The Belgian Pieper company developed revolving carbines in the late 19th century, using the same kind of mechanism of the famous Nagant revolvers. When firing, the revolver cylinder would cam forward over a short conical seat on the rear of the barrel, forming a gas-tight seal.
The biggest buyer of the Pieper M1893 Revolving Carbines was the Mexican government, which ordered them in the late 1890s to equip their mounted police - the Rurales. The Rurales had previously used lever-action rifles, while a revolving carbine could be more easily used with one hand when necessary.

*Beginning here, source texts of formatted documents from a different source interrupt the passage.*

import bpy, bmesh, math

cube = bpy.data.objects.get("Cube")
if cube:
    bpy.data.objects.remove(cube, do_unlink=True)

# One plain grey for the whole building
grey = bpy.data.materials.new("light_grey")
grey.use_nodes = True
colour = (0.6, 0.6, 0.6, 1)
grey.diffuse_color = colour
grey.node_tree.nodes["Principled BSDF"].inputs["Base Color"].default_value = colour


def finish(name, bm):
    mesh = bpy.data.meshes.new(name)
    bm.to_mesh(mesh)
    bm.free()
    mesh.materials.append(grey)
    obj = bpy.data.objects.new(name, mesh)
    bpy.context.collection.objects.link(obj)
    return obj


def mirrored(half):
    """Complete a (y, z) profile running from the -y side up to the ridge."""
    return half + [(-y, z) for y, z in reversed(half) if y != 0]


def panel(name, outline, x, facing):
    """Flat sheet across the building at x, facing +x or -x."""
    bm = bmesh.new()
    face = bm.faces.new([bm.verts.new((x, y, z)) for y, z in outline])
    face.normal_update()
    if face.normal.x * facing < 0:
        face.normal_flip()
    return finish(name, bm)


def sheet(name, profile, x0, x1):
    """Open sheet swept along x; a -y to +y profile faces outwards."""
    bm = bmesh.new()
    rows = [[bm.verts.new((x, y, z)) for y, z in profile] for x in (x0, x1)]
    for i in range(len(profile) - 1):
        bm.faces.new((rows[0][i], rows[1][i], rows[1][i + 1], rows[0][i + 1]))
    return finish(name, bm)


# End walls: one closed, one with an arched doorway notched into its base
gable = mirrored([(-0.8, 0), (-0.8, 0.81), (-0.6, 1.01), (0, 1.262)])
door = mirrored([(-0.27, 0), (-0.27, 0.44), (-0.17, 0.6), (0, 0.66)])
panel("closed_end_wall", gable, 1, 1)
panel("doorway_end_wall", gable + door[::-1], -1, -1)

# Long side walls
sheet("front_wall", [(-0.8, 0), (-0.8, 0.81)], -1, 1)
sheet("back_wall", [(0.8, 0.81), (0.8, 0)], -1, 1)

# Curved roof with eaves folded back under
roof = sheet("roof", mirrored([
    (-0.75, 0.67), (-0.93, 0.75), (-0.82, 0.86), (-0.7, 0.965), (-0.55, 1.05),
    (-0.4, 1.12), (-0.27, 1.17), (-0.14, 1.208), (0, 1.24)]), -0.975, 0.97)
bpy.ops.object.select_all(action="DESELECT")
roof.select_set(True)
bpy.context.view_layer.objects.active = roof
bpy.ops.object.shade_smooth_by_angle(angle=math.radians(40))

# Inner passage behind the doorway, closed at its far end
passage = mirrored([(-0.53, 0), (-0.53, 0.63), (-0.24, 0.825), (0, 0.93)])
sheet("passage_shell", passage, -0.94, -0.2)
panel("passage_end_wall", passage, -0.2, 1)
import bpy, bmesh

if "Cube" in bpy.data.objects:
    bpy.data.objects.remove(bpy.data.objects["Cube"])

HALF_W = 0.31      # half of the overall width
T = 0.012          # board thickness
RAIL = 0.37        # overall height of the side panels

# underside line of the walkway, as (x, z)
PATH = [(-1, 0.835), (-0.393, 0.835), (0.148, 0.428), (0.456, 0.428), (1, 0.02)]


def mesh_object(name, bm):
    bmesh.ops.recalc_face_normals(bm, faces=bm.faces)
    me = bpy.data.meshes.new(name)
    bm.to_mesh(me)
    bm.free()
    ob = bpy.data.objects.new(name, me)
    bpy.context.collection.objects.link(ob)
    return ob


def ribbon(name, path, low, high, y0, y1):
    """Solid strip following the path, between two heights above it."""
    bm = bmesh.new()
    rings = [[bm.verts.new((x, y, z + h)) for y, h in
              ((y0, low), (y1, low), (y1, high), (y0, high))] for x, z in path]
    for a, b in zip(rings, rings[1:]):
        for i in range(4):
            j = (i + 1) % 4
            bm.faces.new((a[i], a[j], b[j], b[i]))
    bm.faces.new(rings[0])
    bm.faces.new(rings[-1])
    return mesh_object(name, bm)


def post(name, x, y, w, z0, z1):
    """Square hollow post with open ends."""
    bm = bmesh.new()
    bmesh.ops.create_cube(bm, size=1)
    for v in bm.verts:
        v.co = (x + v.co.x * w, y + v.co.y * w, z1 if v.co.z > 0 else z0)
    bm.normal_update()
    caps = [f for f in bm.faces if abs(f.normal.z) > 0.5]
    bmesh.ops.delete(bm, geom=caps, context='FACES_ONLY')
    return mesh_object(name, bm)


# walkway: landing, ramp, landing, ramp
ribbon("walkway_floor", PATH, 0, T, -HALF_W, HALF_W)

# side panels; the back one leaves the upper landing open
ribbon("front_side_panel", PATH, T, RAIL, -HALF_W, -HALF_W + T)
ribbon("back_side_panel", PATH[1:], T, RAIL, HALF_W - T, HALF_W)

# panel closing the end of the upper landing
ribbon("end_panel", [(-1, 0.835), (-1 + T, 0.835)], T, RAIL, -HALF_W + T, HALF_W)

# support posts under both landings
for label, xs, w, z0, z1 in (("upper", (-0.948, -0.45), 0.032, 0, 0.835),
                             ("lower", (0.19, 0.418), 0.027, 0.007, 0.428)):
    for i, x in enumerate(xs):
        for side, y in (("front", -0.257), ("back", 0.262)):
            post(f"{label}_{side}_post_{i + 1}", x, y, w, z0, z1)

The Pieper M1893 was a double-action revolver system with a 9-shot cylinder chambered for proprietary 8x50 mm rimmed Pieper cartridges. They had an exposed hammer for manual cocking and the cylinder could be swung out to the right for loading. These weapons seem to have performed well, but it was probably their proprietary ammunition that led them to being swapped out for other weapons.